Curriculum gives kids the big picture of Israels past

More than 1,000 American teachers now have access to a curriculum that the S.F based Jewish Community Relations Council introduced two years ago to counteract anti-Israel biases in 10th-grade world history books.

"Before we introduced `Israel and Syria: Windows on Nationalism,' I would receive calls from parents and teachers complaining that they didn't have any materials [with which] to teach about Israel," says Jackie Berman, education specialist for the JCRC. "Now when we get those calls, I am happy because I have something of value to give them."

The state framework for 10th-grade world history classes mandates the study of at least one of four regions that are not considered part of Western civilization. The Middle East is one of those areas, but because of limited time and resources teachers often skip it or rush through it, says Judith Jarman, head of the world history department at Fresno High School. The lessons in "Israel and Syria: Windows on Nationalism" provide teachers with well-organized background materials and activities involving class participation.

Jarman, who is also the modern world history curriculum chairperson for the Fresno Unified School District, was so impressed when she first received the materials that she immediately started distributing them to colleagues in her school and district.

"I just give them to any teacher I think might be able to use them, especially new teachers, and they are so happy," says Jarman.

"Some teachers think that because it comes from the Jewish community the lessons will be slanted in Israel's favor," she says. "But when they read them, they discover the materials are factual and allow teachers and students to draw their own conclusions."

Funded by grants from the Koret Foundation and the Jewish Community Endowment Fund of the S.F.-based Jewish Community Federation, the curriculum is a recommended resource in the state's course model.

However, the individual school districts and teachers decide whether they will use the curriculum, says Diane Brooks, administrator of history and social sciences for the California Department of Education.

"The materials support the history and social science framework on nationalism in the Middle East for the 10th grade," Brooks says. "They encourage students to use analytical skills to form reasonable, sound decisions about some controversial issues."

Jarman agrees. "The lessons encourage students to work in groups, solve problems, read a play and actively think about the issues."

Sandra Shure, who teaches modern world history at SanFrancisco's Lowell High School, agrees.

"It's more fun to read a play than a chapter in a textbook," she says. Shure, who plans to use the materials this spring, says the curriculum gives students the whole picture.

The curriculum, which includes 36 lessons on subjects ranging from history and geography to conflict and culture, is also praised for its broad base of information.

"Because the lessons are so complete," Jarman says, "teachers can either use the whole thing or pick and choose what they need."

Amy Kumpf, world history teacher at Vintage High School in Napa, used the alphabets and recipes for her Middle East culture day.
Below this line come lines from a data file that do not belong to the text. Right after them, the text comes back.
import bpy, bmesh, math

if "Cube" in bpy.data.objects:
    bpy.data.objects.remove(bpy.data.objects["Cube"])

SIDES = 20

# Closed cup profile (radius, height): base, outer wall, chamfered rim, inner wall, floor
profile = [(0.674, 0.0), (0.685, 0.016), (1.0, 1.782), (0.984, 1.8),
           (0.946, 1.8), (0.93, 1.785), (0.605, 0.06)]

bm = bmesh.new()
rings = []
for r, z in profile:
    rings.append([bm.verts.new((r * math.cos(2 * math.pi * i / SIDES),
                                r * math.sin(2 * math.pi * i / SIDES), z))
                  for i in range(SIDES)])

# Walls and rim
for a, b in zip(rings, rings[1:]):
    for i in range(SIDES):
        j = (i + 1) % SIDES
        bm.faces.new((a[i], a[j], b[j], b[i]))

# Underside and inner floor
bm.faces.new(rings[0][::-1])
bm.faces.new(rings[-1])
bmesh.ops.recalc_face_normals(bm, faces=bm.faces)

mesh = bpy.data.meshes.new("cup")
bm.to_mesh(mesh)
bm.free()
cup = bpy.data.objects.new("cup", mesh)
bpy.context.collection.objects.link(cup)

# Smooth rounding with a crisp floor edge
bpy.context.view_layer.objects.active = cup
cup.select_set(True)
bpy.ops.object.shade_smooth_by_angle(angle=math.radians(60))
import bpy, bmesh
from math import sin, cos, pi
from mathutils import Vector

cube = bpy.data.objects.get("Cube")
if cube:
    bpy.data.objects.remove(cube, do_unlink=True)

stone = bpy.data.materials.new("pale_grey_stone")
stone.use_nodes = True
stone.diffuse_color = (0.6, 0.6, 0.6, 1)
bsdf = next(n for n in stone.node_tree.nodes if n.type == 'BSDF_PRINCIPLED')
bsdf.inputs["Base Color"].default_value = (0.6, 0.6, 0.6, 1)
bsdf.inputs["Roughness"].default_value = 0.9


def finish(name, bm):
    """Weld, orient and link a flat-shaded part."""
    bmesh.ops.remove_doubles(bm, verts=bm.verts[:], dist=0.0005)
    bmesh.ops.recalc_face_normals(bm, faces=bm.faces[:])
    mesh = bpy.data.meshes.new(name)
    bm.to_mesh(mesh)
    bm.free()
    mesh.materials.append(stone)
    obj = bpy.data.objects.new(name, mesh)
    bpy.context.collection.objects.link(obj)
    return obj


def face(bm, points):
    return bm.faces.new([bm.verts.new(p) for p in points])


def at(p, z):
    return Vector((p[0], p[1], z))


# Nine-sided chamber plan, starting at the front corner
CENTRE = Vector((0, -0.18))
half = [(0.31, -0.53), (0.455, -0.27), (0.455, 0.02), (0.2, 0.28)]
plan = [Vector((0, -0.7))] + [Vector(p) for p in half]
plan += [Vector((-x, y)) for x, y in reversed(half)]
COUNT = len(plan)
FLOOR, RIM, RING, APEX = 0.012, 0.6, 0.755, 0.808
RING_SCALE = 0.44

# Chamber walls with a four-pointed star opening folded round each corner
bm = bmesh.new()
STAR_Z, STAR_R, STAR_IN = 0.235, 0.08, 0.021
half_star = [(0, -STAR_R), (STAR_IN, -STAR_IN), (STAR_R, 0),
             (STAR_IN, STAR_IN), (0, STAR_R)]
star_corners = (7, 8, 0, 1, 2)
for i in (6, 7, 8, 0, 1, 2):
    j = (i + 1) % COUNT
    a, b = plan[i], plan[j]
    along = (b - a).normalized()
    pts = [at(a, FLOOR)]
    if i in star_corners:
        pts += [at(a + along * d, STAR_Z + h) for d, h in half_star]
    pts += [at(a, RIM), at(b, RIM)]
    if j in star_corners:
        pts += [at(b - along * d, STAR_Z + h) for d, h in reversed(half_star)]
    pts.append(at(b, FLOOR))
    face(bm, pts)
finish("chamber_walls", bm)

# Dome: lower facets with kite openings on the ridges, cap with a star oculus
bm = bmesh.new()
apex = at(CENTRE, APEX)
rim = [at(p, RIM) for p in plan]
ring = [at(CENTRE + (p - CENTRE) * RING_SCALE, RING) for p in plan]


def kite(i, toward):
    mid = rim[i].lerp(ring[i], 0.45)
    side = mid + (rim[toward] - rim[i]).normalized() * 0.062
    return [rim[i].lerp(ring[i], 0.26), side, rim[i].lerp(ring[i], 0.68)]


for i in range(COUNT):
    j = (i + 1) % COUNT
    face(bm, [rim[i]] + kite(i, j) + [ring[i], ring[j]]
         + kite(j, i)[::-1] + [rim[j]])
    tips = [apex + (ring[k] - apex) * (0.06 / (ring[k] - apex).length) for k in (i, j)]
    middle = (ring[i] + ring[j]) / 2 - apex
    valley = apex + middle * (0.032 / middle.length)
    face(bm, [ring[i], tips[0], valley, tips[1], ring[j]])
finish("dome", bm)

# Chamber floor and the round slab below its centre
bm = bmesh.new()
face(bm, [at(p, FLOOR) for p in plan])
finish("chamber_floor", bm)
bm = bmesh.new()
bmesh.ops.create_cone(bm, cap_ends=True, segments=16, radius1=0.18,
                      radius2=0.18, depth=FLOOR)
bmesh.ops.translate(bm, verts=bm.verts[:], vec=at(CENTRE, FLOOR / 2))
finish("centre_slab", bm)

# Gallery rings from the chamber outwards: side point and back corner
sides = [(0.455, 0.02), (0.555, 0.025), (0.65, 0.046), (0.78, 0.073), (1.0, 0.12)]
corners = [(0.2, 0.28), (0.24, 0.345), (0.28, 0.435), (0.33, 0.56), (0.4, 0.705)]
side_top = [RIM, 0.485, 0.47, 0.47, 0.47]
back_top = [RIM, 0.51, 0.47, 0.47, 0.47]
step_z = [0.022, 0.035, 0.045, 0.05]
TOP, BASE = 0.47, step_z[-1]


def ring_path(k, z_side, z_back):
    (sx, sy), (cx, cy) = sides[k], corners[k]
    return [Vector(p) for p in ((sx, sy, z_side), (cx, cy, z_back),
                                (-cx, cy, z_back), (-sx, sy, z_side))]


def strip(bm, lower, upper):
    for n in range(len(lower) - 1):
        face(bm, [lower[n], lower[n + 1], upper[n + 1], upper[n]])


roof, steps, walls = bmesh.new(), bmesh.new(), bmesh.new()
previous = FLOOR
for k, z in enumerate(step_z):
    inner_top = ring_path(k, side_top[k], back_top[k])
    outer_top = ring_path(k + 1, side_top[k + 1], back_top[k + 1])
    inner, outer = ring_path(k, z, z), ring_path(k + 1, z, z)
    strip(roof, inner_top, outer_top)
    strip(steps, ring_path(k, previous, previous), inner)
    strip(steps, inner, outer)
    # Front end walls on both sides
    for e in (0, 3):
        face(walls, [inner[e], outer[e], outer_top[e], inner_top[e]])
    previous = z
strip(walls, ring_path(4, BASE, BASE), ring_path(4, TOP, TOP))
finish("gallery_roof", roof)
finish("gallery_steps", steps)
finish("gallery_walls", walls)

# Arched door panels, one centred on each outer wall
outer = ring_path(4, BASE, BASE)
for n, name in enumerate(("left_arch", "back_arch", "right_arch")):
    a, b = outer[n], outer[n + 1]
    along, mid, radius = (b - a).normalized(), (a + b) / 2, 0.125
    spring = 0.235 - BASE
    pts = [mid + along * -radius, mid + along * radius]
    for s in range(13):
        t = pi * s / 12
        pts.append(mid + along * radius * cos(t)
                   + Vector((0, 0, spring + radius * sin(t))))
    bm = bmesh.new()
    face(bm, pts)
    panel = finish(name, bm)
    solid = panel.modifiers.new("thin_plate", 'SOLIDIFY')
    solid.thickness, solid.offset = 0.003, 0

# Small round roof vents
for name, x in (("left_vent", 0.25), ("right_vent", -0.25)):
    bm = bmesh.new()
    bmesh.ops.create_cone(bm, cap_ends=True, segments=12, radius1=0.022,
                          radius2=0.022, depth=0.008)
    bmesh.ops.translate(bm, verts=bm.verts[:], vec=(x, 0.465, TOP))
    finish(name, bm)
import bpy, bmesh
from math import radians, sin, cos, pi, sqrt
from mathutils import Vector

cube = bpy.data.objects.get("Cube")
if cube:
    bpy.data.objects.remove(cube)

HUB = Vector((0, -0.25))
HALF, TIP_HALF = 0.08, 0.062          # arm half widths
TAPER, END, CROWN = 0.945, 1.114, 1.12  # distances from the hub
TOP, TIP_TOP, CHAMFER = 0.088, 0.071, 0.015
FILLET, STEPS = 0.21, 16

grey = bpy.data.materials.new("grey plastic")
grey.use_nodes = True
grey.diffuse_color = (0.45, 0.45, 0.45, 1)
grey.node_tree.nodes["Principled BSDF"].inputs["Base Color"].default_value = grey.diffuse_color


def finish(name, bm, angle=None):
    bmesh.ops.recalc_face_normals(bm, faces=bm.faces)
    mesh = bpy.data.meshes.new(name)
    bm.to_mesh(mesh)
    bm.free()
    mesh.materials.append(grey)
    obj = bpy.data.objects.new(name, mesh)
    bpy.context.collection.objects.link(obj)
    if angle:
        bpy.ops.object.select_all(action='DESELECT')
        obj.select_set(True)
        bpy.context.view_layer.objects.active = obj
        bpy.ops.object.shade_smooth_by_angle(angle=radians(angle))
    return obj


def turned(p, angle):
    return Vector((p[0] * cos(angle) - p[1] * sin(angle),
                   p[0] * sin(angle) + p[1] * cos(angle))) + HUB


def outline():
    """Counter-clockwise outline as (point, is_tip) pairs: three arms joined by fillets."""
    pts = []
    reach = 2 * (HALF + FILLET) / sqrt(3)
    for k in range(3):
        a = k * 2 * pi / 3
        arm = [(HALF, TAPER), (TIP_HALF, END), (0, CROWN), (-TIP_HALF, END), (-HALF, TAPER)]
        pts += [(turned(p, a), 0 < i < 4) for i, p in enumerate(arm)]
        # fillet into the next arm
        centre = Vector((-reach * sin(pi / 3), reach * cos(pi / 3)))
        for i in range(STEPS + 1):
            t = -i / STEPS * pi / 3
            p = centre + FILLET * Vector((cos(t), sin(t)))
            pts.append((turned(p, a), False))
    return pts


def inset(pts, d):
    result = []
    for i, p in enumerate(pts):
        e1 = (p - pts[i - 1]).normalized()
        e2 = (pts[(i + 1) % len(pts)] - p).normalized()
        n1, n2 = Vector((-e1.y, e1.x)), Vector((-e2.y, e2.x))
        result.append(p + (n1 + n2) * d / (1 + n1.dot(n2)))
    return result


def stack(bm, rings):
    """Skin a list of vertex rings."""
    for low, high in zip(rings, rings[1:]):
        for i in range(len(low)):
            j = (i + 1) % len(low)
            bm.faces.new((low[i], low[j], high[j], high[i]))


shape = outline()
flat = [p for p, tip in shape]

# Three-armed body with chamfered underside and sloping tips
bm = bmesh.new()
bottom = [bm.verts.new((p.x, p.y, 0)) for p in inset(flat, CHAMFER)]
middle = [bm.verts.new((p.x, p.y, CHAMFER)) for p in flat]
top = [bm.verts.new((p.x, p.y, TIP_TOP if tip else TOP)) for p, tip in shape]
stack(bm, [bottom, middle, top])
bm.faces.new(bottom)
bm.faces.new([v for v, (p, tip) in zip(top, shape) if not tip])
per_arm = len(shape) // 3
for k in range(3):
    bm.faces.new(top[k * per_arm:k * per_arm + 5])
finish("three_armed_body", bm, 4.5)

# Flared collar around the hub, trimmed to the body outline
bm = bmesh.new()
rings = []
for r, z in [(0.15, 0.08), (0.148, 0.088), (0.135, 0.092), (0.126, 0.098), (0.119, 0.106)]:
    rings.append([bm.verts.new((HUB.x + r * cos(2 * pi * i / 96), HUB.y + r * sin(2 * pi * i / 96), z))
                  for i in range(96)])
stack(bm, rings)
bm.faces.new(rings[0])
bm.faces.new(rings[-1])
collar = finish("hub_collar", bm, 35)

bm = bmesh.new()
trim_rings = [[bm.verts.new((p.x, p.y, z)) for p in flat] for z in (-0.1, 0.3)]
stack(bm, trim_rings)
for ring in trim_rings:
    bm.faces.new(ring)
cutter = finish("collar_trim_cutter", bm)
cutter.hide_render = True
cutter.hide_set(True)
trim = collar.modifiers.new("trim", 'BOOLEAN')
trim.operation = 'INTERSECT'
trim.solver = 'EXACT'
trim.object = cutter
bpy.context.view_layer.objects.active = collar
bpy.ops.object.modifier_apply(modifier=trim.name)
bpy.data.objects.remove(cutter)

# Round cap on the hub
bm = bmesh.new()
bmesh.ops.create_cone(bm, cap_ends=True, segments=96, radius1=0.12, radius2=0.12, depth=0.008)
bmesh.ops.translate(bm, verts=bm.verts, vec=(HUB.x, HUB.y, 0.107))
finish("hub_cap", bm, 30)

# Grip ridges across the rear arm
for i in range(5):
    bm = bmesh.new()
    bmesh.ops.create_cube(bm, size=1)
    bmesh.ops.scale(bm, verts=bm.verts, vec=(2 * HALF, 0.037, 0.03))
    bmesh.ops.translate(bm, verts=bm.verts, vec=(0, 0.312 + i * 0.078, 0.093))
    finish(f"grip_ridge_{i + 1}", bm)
She also used the history readings to teach her students about diaspora. "It was hard to find consistent information about diaspora," Kumpf says. "But you can take a reading from the binder and build a lesson around that."

Although the lessons are specific to Israel and Syria, Berman says, they lend themselves to understanding nationalism in other nations as well.

"Israel and Syria are two different nations with two different societies and senses of nationalism. Teachers can transfer that understanding to other examples of nationalism like the former republic of Yugoslavia."

With the help of Jarman and other JCRCs in the state, Berman distributes the materials through workshops at social studies conventions and conferences, attracting anywhere from 30 to 75 teachers at a time.

During a typical workshop, Berman gives a demonstration of the curriculum by teaching a sample lesson using some of the materials.

"So far the response has been all positive," she says.

When introducing teachers to a new curriculum, "the most effective way is empowering one teacher at a time," she says. "In turn, they will use it and share it with other teachers."